REQUIRED WORK => Copy the lines below that contain "loops".

MATERIAL PROVIDED =>

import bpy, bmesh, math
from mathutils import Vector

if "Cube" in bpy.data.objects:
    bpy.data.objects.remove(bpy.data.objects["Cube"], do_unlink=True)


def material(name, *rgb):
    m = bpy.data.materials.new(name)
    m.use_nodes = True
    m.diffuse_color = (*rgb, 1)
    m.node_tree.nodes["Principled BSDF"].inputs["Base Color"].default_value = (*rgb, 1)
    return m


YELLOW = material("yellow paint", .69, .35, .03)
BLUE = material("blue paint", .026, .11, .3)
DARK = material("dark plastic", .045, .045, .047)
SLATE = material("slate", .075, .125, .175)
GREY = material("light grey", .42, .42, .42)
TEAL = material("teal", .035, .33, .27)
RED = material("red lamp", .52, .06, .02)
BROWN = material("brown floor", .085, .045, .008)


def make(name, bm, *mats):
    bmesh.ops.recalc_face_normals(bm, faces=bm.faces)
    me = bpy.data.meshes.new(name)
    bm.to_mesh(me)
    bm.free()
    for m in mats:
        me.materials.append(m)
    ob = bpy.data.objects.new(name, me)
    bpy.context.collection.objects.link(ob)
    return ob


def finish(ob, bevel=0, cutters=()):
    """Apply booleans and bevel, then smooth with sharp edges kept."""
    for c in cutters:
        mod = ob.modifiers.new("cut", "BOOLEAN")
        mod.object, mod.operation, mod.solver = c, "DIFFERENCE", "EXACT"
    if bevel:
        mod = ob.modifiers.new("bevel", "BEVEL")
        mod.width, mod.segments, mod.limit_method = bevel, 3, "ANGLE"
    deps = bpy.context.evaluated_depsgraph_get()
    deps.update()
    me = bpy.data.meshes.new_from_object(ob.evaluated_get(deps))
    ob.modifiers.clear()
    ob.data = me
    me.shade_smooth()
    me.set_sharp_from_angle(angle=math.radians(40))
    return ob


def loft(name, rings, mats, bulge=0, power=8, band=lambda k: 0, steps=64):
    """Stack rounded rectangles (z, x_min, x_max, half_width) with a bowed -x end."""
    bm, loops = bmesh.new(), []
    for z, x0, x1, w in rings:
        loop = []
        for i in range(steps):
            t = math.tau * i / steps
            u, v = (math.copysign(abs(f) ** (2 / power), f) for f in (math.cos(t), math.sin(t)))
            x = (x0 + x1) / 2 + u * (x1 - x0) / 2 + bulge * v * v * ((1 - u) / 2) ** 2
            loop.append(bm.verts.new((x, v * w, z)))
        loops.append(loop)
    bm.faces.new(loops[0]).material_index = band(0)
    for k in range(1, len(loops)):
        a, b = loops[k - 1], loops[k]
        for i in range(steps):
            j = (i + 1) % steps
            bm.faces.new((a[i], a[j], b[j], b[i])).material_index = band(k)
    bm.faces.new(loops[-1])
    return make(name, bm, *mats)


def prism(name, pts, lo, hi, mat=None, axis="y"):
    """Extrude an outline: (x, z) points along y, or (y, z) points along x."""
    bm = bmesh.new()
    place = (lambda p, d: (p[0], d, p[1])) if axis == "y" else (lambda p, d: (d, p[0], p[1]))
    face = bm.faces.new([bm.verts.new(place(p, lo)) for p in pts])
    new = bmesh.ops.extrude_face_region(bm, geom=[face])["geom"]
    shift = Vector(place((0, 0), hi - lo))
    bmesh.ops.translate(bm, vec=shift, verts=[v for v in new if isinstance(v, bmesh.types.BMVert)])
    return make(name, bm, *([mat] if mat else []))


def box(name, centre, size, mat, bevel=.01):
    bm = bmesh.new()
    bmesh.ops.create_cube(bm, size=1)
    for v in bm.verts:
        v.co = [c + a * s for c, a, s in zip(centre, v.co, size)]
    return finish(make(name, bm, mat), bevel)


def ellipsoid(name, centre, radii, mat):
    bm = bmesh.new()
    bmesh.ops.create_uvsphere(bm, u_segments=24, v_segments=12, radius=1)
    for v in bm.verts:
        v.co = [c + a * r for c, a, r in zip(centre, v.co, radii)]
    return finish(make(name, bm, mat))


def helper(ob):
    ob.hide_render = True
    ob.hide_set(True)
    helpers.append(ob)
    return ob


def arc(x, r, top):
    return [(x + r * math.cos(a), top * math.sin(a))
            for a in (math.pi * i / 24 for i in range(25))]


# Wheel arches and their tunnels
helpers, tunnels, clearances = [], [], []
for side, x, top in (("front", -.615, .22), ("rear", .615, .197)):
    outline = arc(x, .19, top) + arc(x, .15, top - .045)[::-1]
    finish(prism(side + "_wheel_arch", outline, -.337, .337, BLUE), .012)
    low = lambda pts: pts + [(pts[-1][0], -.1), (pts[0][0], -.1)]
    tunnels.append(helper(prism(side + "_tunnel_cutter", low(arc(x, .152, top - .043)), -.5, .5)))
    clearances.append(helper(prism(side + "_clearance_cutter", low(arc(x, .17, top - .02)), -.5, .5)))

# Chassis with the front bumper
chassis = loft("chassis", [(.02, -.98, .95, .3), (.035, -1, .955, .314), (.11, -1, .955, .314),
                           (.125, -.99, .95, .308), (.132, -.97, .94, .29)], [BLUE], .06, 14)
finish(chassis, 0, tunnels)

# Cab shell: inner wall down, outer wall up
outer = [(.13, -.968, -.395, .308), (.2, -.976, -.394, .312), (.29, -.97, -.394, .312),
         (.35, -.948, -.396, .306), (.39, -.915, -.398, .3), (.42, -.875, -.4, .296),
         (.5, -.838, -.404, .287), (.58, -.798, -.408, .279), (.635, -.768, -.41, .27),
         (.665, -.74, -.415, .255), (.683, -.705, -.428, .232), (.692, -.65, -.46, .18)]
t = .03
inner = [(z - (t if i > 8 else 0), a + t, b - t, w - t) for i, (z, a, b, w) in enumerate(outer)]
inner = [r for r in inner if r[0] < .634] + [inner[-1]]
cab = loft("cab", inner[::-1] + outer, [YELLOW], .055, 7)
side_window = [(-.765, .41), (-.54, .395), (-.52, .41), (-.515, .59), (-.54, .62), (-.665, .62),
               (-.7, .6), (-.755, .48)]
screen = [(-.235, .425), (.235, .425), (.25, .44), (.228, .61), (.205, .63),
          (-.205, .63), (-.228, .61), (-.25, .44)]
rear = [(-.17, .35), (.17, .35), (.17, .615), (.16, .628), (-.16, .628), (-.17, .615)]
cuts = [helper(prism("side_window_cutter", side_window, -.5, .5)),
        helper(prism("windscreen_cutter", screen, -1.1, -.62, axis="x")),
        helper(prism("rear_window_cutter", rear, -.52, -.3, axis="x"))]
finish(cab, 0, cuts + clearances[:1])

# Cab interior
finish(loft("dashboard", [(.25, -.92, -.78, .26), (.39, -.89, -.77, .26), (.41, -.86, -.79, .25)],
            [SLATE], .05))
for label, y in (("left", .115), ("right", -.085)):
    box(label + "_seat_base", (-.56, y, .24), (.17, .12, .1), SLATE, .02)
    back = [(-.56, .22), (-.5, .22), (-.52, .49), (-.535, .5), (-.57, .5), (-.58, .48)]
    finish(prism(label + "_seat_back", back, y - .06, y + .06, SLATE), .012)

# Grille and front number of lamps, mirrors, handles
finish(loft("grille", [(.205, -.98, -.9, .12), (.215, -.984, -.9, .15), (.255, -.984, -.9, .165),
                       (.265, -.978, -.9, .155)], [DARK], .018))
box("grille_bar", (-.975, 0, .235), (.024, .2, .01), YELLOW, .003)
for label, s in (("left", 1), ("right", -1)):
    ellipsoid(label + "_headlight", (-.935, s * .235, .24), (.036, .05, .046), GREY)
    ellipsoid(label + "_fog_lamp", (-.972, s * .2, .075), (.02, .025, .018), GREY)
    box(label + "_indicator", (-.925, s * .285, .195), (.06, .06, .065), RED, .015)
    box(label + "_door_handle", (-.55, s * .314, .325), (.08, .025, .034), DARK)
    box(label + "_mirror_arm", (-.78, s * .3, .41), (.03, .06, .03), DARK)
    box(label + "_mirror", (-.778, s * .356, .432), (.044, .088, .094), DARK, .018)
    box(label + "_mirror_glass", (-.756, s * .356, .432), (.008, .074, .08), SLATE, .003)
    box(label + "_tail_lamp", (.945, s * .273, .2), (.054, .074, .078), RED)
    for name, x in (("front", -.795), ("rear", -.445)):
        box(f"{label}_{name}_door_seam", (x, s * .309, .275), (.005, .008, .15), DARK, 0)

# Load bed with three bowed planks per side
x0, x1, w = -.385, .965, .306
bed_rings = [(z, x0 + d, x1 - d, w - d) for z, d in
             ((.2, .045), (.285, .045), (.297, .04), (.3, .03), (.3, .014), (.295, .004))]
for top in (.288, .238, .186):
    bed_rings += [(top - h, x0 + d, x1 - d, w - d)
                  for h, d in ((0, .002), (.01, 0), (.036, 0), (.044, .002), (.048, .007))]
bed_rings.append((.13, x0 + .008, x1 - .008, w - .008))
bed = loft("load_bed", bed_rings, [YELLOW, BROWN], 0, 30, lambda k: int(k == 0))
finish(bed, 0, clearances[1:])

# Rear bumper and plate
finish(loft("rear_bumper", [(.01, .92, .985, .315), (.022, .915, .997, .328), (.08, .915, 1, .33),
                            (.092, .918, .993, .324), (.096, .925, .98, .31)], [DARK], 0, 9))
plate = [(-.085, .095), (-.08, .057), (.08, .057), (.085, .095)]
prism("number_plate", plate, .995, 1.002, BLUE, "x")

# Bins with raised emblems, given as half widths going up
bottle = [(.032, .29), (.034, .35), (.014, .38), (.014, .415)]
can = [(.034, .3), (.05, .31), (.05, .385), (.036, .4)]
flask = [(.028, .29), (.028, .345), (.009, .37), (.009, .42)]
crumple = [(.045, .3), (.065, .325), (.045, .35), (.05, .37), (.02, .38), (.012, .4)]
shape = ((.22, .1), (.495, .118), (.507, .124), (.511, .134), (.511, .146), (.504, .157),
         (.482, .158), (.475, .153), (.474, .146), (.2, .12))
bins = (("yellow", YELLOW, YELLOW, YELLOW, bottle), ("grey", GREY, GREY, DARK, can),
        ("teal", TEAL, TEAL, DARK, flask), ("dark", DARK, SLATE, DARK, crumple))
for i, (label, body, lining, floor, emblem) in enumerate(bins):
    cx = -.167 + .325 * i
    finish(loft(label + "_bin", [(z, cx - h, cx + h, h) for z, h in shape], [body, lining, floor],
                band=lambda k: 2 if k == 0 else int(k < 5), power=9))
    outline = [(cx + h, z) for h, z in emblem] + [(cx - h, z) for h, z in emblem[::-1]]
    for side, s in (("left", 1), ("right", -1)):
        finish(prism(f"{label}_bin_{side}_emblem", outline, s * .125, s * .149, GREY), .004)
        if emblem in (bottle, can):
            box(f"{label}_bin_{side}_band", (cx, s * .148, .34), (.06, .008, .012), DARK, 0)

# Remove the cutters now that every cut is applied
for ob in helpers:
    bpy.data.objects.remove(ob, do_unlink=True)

RESULT FOR THIS TASK =>
    bm, loops = bmesh.new(), []
        loops.append(loop)
    bm.faces.new(loops[0]).material_index = band(0)
    for k in range(1, len(loops)):
        a, b = loops[k - 1], loops[k]
    bm.faces.new(loops[-1])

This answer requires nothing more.